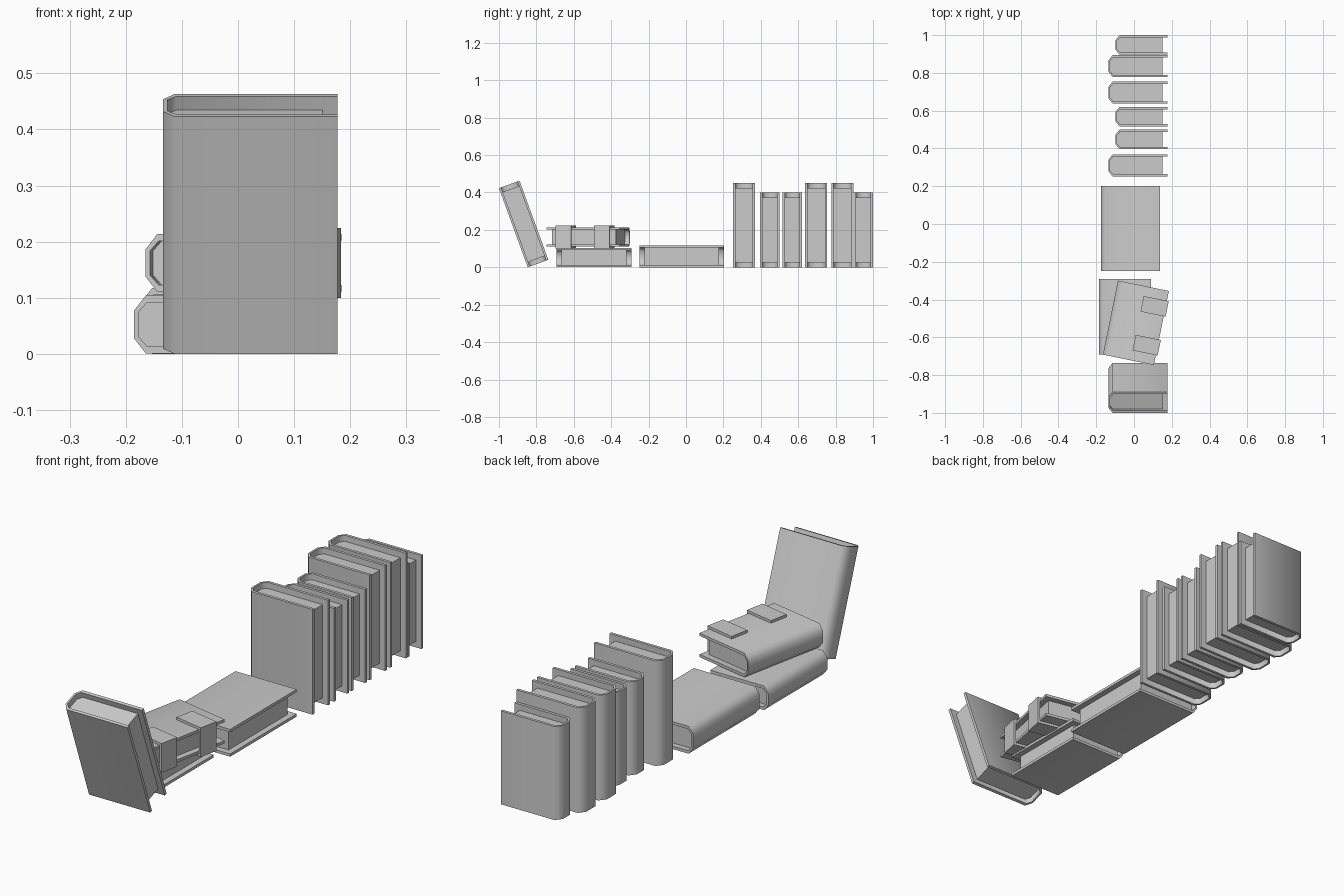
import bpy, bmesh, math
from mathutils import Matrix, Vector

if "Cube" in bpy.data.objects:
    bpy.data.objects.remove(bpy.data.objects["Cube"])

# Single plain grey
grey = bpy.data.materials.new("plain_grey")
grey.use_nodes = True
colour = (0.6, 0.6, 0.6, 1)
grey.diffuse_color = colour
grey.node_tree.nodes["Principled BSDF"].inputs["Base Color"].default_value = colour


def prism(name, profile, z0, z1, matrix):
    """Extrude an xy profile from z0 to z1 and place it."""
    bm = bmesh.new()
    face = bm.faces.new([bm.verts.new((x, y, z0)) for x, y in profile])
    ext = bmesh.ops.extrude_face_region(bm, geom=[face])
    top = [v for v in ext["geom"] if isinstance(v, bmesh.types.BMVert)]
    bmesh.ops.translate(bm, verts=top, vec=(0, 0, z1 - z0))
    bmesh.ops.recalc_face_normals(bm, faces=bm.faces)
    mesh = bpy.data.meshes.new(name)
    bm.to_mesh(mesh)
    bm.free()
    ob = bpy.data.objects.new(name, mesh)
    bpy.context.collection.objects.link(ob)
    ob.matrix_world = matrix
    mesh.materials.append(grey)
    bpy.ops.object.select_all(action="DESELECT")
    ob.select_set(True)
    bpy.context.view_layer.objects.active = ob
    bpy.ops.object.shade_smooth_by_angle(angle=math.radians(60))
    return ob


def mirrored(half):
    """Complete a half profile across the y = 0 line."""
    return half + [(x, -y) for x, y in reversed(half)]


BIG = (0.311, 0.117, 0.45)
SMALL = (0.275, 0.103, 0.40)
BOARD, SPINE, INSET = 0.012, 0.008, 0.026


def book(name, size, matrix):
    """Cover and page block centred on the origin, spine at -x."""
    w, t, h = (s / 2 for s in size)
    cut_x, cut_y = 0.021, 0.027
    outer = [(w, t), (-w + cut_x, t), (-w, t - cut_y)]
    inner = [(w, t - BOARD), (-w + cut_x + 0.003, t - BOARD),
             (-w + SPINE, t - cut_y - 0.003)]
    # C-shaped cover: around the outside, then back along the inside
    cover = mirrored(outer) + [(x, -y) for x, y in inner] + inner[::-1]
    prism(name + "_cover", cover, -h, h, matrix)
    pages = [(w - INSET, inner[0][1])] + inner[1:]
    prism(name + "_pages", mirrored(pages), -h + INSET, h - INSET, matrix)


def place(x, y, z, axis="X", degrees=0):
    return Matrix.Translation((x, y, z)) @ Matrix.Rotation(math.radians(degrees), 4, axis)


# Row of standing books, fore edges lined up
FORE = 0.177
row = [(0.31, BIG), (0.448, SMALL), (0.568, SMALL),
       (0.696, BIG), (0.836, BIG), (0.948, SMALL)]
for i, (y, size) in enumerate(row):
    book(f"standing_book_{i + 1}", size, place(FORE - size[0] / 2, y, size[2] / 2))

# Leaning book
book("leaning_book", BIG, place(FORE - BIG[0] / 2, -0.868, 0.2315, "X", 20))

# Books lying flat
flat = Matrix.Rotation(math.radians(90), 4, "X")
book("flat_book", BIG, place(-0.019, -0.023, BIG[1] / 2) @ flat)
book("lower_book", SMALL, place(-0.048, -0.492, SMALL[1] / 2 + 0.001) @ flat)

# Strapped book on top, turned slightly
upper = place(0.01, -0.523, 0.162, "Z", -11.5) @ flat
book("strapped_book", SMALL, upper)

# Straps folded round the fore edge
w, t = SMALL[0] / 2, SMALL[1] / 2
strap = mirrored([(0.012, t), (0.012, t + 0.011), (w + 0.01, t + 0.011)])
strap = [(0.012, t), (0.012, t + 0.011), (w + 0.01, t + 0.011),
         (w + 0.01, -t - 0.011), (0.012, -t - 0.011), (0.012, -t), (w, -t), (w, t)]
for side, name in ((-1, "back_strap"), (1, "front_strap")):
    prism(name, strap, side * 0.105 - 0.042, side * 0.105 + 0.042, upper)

* * *

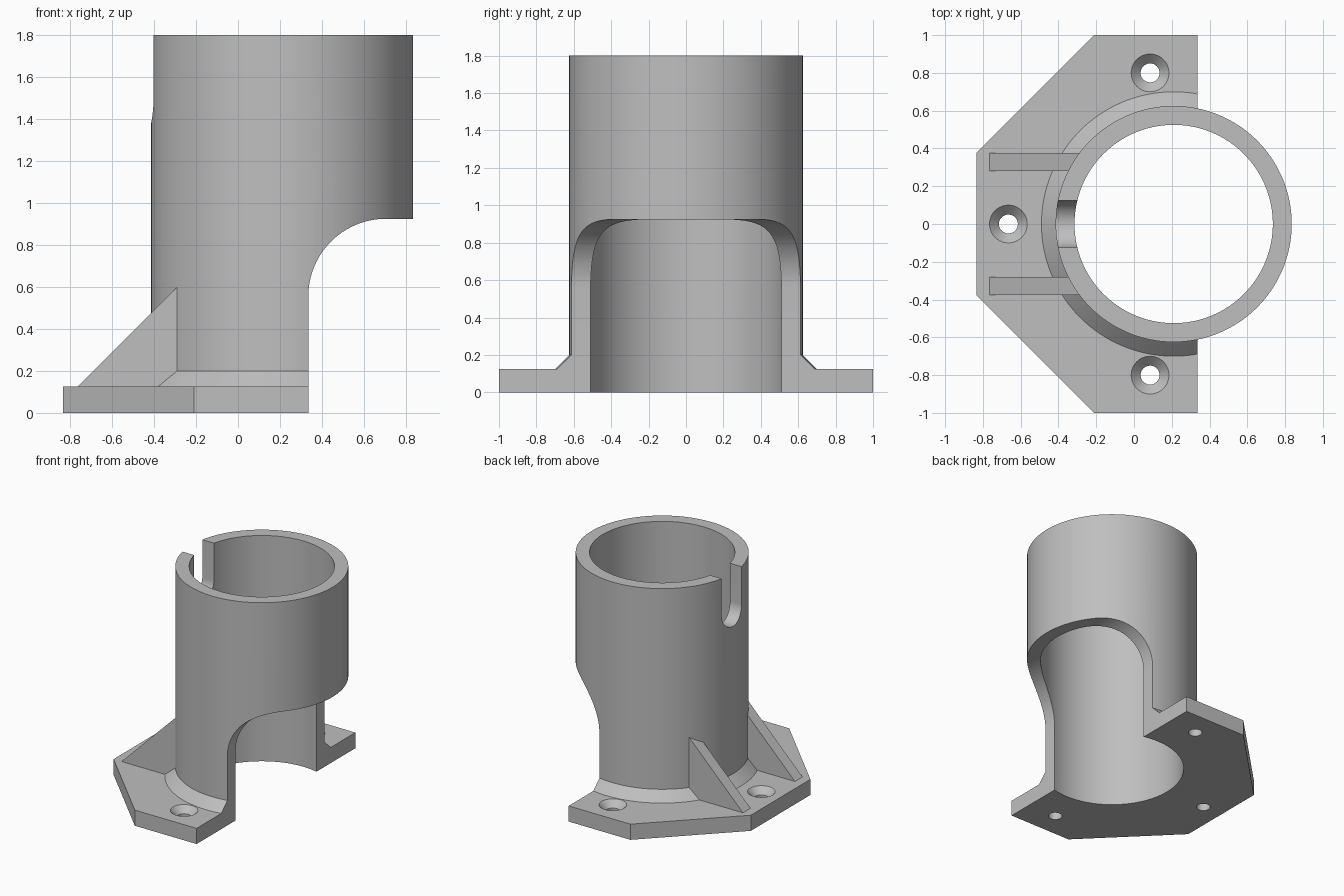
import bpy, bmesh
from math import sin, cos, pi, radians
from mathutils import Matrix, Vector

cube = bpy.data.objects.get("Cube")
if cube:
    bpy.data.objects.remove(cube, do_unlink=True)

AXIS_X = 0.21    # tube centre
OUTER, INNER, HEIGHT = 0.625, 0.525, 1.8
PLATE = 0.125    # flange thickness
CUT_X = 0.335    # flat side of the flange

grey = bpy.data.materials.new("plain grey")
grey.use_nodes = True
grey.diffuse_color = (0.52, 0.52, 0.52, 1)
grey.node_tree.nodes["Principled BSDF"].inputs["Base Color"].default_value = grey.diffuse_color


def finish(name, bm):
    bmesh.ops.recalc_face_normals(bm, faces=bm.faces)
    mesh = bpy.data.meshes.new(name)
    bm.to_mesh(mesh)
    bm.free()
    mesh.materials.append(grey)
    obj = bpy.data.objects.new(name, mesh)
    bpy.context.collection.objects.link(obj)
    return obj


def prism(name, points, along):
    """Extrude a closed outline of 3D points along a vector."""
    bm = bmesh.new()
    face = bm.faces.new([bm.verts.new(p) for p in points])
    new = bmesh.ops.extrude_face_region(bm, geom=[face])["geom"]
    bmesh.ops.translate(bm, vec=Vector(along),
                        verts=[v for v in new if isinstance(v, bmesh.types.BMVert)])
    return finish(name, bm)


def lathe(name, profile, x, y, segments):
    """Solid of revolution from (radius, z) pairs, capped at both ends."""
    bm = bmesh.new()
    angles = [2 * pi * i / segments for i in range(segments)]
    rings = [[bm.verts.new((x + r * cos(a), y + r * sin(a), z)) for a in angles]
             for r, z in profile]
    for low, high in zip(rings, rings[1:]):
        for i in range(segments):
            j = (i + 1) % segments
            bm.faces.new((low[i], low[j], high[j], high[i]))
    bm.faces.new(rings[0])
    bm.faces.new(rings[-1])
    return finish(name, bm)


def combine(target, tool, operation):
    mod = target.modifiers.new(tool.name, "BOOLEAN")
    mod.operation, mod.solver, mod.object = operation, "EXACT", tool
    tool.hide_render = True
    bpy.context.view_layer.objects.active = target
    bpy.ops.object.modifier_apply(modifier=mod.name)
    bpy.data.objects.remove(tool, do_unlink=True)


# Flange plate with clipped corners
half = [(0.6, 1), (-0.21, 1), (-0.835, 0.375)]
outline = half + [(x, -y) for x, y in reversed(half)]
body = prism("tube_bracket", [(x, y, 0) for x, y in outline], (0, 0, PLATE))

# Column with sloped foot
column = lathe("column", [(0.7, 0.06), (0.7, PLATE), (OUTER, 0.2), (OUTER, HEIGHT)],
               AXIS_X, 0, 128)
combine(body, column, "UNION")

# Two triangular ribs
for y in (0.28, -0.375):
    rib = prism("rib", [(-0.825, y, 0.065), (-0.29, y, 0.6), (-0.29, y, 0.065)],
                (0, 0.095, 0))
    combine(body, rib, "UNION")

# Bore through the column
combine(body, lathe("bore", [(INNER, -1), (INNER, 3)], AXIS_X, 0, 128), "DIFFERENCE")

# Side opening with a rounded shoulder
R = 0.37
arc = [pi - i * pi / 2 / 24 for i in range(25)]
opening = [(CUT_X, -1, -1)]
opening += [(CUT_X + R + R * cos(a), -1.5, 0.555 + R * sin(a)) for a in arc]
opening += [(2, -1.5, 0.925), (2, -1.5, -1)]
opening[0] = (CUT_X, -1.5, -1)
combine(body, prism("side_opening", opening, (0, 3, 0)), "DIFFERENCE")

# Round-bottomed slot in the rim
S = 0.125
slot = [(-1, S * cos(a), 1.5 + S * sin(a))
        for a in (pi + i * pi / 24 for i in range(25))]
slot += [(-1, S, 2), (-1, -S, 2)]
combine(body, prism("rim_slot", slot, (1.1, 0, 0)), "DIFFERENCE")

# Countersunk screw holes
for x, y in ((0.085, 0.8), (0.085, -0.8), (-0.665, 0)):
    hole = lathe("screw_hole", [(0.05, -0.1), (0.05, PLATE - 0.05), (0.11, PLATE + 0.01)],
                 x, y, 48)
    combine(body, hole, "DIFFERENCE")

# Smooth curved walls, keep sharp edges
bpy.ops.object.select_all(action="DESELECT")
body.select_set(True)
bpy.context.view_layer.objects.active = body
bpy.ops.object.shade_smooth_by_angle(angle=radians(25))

• GOAL OF THE EXERCISE:
Only the number should be given: the count of lines in the entries that contain the string "half".

• RESULT OF THE TASK:
5